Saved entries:
+--

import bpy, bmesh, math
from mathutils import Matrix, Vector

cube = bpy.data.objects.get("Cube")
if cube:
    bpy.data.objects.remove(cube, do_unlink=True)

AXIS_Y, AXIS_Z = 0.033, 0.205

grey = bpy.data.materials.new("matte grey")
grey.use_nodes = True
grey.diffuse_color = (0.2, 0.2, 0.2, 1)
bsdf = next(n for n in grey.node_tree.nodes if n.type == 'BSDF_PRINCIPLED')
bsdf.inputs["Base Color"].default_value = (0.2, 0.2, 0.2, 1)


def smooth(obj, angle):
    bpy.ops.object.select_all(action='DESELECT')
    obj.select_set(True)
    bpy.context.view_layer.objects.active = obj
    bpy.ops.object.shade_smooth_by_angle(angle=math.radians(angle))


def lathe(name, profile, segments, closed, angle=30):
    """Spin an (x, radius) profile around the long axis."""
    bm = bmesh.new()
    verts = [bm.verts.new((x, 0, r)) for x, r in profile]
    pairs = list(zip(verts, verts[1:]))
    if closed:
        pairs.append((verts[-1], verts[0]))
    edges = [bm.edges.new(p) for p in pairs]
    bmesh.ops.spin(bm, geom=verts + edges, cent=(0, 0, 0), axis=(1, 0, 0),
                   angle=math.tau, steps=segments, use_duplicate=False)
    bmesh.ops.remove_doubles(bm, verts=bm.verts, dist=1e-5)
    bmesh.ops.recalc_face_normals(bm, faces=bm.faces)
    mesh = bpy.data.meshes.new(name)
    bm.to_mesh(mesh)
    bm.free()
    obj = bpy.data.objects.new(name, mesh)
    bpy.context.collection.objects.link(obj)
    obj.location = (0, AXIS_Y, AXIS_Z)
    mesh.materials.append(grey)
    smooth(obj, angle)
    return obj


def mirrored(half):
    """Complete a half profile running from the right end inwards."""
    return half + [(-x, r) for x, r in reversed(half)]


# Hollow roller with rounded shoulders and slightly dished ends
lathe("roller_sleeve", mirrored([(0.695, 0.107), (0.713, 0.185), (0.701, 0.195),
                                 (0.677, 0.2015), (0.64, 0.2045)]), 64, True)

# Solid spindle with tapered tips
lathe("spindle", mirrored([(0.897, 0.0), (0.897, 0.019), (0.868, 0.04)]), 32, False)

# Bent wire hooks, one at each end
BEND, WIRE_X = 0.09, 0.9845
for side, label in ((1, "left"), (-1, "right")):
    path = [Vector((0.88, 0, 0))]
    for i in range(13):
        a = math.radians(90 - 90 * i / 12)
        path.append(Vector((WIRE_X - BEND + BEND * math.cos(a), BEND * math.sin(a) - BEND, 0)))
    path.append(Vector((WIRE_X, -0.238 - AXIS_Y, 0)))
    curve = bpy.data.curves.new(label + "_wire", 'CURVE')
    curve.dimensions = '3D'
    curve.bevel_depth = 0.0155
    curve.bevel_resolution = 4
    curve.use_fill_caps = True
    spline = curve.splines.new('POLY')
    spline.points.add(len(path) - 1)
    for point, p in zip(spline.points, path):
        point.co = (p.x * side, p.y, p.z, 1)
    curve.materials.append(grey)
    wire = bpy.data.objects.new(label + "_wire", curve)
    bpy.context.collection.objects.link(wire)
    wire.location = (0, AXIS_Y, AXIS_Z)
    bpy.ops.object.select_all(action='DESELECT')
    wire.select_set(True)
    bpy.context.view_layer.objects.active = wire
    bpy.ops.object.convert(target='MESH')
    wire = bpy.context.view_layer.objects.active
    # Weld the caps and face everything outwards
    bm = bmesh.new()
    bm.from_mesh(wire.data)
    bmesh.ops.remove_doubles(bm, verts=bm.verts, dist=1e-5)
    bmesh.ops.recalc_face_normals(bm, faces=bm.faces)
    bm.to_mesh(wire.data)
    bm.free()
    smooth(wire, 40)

+--

▶ [Work order]: Looking through the records, copy out every line in which the word "closed" is found.

▶ [Written answer]:
def lathe(name, profile, segments, closed, angle=30):
    if closed:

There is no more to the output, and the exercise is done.